Education could be a vehicle to create economic mobility, but in many ways the country and the city of Chicago are failing.
This was the message of former U.S. Secretary of Education Arne Duncan. Duncan, who spent eight years as chief executive officer for the Chicago Public Schools, spoke Monday to a group of researchers and planners who are looking at the issue of economic mobility in Chicago. The Metropolitan Planning Council and the Urban Institute came together to host the meeting titled “How Place Matters for Economic Mobility.”
With research being done by the Urban Institute, the planning council is spending the next year looking at ways to promote economic mobility for low-income families; it plans to then make recommendations. The project is sponsored by the John D. and Catherine T. MacArthur Foundation, The Chicago Community Trust, and JPMorgan Chase.
Duncan said the biggest problem is that politicians give lip service to education funding, but that no one holds them accountable.
He said if parents came together and demanded better, politicians would have no choice but to react.
“Until we think about not just caring about our own child, but caring for the kids down the block or five blocks away or on the South or West sides or on a Native American reservation, until we take collective ownership for that, we are not going to get there,” he said.
Duncan repeated his belief in many of the policies he pushed in Washington, D.C. and, before that, in Chicago. Though he was largely unsuccessful in making this happen, he reiterated his belief that teachers in low-income schools should be paid much more than those teaching in schools that serve middle-income children.

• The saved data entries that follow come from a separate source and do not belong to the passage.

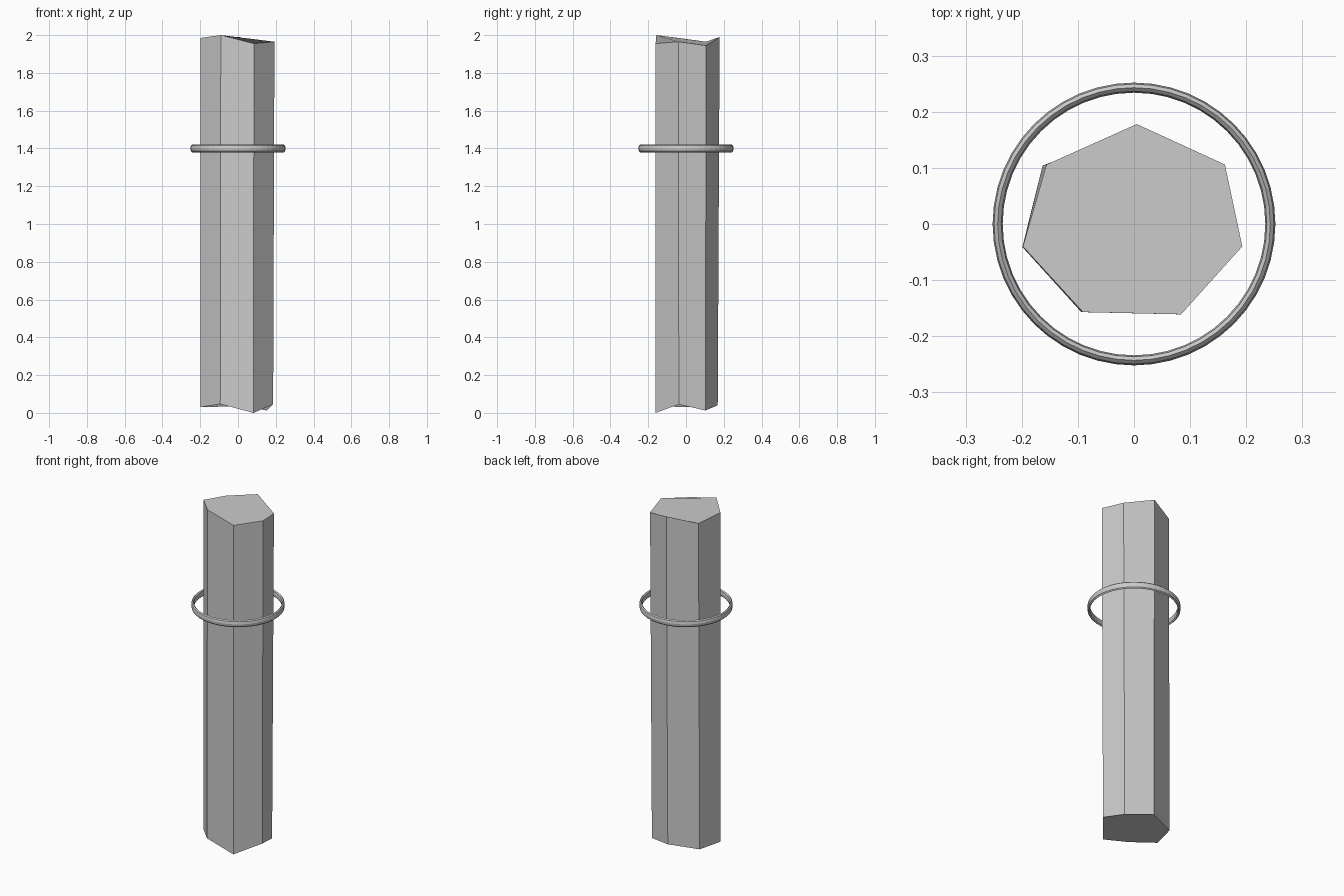
import bpy
import bmesh

cube = bpy.data.objects.get("Cube")
if cube:
    bpy.data.objects.remove(cube, do_unlink=True)

# One plain grey for everything
grey = bpy.data.materials.new("stone_grey")
grey.use_nodes = True
colour = (0.6, 0.6, 0.6, 1)
grey.diffuse_color = colour
grey.node_tree.nodes["Principled BSDF"].inputs["Base Color"].default_value = colour

# Seven-sided crystal column with uneven ends: (x, y, z) around each rim
top_rim = [(0.005, 0.178, 1.99), (-0.156, 0.106, 1.965), (-0.198, -0.04, 1.985),
           (-0.091, -0.157, 2.0), (0.084, -0.161, 1.955), (0.193, -0.04, 1.965),
           (0.162, 0.106, 1.945)]
bottom_rim = [(0.002, 0.168, 0.04), (-0.163, 0.104, 0.03), (-0.199, -0.041, 0.03),
              (-0.094, -0.157, 0.047), (0.082, -0.161, 0.0), (0.186, -0.038, 0.045),
              (0.152, 0.103, 0.013)]

bm = bmesh.new()
top = [bm.verts.new(p) for p in top_rim]
bottom = [bm.verts.new(p) for p in bottom_rim]
bm.faces.new(top)
bm.faces.new(bottom[::-1])
for i in range(len(top)):
    j = (i + 1) % len(top)
    bm.faces.new((bottom[i], bottom[j], top[j], top[i]))
bmesh.ops.recalc_face_normals(bm, faces=bm.faces)
mesh = bpy.data.meshes.new("crystal_column")
bm.to_mesh(mesh)
bm.free()
column = bpy.data.objects.new("crystal_column", mesh)
bpy.context.collection.objects.link(column)
mesh.materials.append(grey)

# Thin floating ring, its section taller than wide
bpy.ops.mesh.primitive_torus_add(major_segments=48, minor_segments=8,
                                 major_radius=0.243, minor_radius=0.009,
                                 location=(0, 0, 1.4))
ring = bpy.context.object
ring.name = "floating_ring"
ring.scale.z = 2.3
ring.data.materials.append(grey)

“This is about folks thinking very, very differently,” he said. “But teaching in Englewood, teaching in North Lawndale, that is a fundamentally different job than teaching at Walter Payton or Whitney Young. What if we made it a badge of honor to work in poor communities?”
He said this would entice the best teachers to seek out jobs in schools serving poor children. It also would acknowledge the fact that the job of teachers in poor schools is much harder than those who serve more well-off children.

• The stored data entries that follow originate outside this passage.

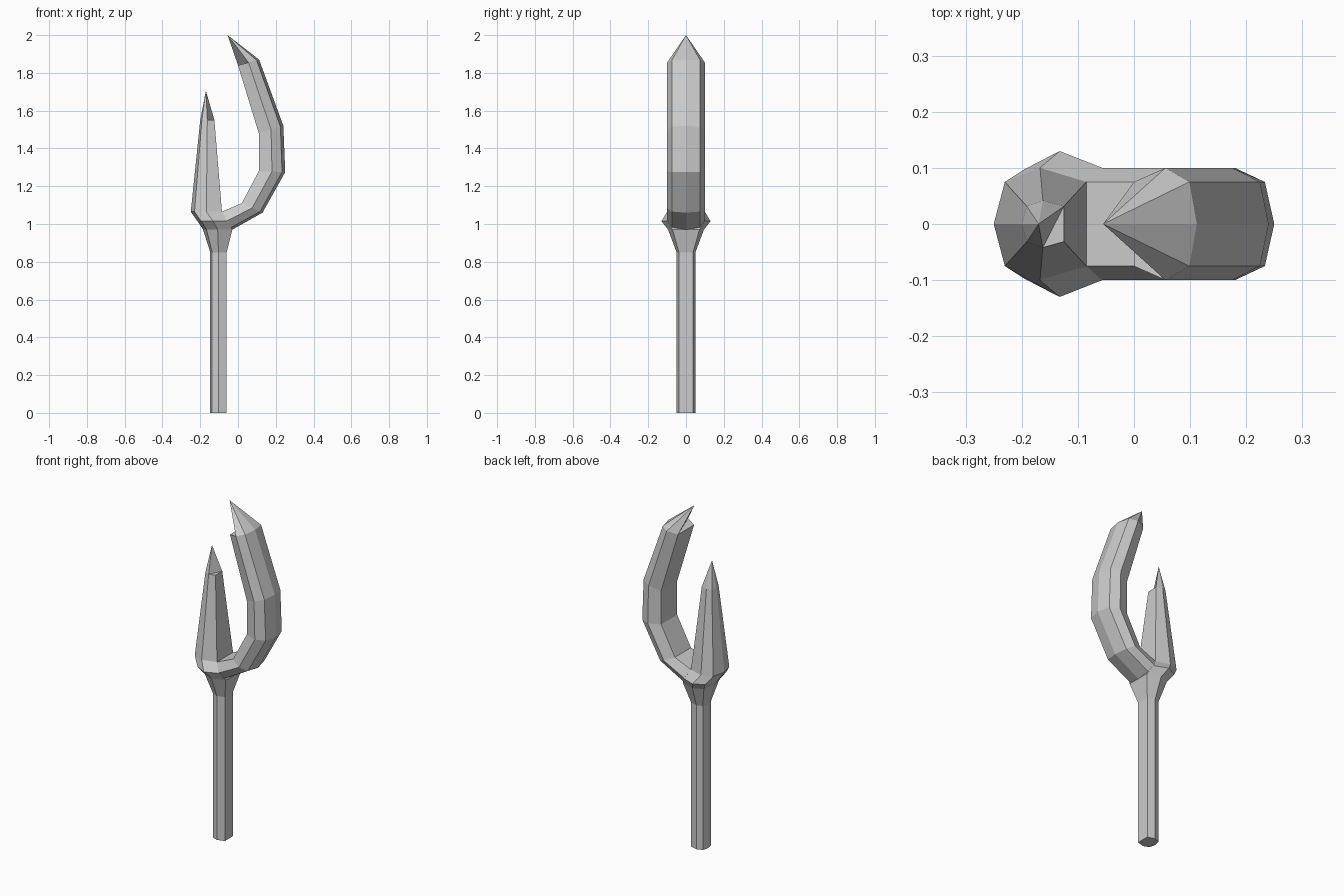
import bpy, bmesh

if "Cube" in bpy.data.objects:
    bpy.data.objects.remove(bpy.data.objects["Cube"])

# Seven-sided section: (fraction from flat inner side to outer ridge, y)
SECTION = [(0, -.075), (.5, -.1), (.88, -.075), (1, 0), (.88, .075), (.5, .1), (0, .075)]


def loft(name, rings, tip):
    """Skin rings of (inner xz, outer xz, y scale), ending in an offset point."""
    bm = bmesh.new()
    loops = []
    for (xi, zi), (xo, zo), k in rings:
        loops.append([bm.verts.new((xi + (xo - xi) * t, y * k, zi + (zo - zi) * t))
                      for t, y in SECTION])
    n = len(SECTION)
    for a, b in zip(loops, loops[1:]):
        for i in range(n):
            j = (i + 1) % n
            bm.faces.new((a[i], a[j], b[j], b[i]))
    bm.faces.new(loops[0][::-1])
    # Point covers all but one inner corner, which stays as a small ledge
    top = loops[-1]
    apex = bm.verts.new(tip)
    bm.faces.new((top[0], top[1], top[6]))
    base = top[1:]
    for i in range(len(base)):
        bm.faces.new((base[i], base[(i + 1) % len(base)], apex))
    bmesh.ops.recalc_face_normals(bm, faces=bm.faces)
    mesh = bpy.data.meshes.new(name)
    bm.to_mesh(mesh)
    bm.free()
    obj = bpy.data.objects.new(name, mesh)
    bpy.context.collection.objects.link(obj)
    return obj


# Shaft, flared collar and straight spike
loft("shaft_and_spike", [
    ((-.06, 0), (-.147, 0), .5),
    ((-.06, .85), (-.147, .85), .5),
    ((-.03, .97), (-.185, .97), .95),
    ((-.05, 1.015), (-.215, 1.015), 1.3),
    ((-.085, 1.065), (-.25, 1.065), 1),
    ((-.125, 1.55), (-.2, 1.55), .42),
], (-.17, 0, 1.705))

# Curved prong sweeping up from the collar
loft("curved_prong", [
    ((-.085, 1.065), (-.03, .97), 1),
    ((.02, 1.11), (.13, 1.06), 1),
    ((.11, 1.28), (.25, 1.275), 1),
    ((.11, 1.48), (.24, 1.52), 1),
    ((0, 1.84), (.112, 1.87), 1),
], (-.055, 0, 2))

In addition, if the best teachers were clustered in schools serving poor children, it might encourage some middle-income families to send their children to these schools. As it is, middle-class families often say they don’t want to send their children to schools serving poor students because those schools are under-resourced and have poor academic outcomes.
Duncan said there is no political courage to do something this radical. “Political courage is something we lack,” he said.
Duncan also said that economically and racially integrated schools will only come once all schools are good. He said he doesn’t think forced integration will work.
“This has to be about quality education,” he said. “This has to be… I have a chance for my child to get a great education. Every parent—black, white, rich, poor, Latino—wants the best for their kid.”
Duncan promoted the idea of having a cluster of quality schools with different specialties in every neighborhood. By expanding the definition of an attendance boundary so that children in the neighborhood could attend one of several good schools, it might lead to more integrated schools, he said.
When he was in Chicago, he tried this by creating magnet clusters and giving schools extra resources to support their specialty. However, magnet clusters were not able to attract students and have been defunded in the eight years since he left the school system.
Duncan also was pressed on why he supports charter schools. Under Duncan, there was major charter school expansion in Chicago and, on the national level, many of his policies supported the growth of charter schools.
Yet in Chicago, critics of charter schools say they have served to leave the most vulnerable students in the worst-resourced schools.
Duncan said he supports good charter schools and that Chicago needs to do a better job of helping parents identify and pick a good school.
Sarah Karp is a reporter for WBEZ. Follow her @sskedreporter or @wbezeducation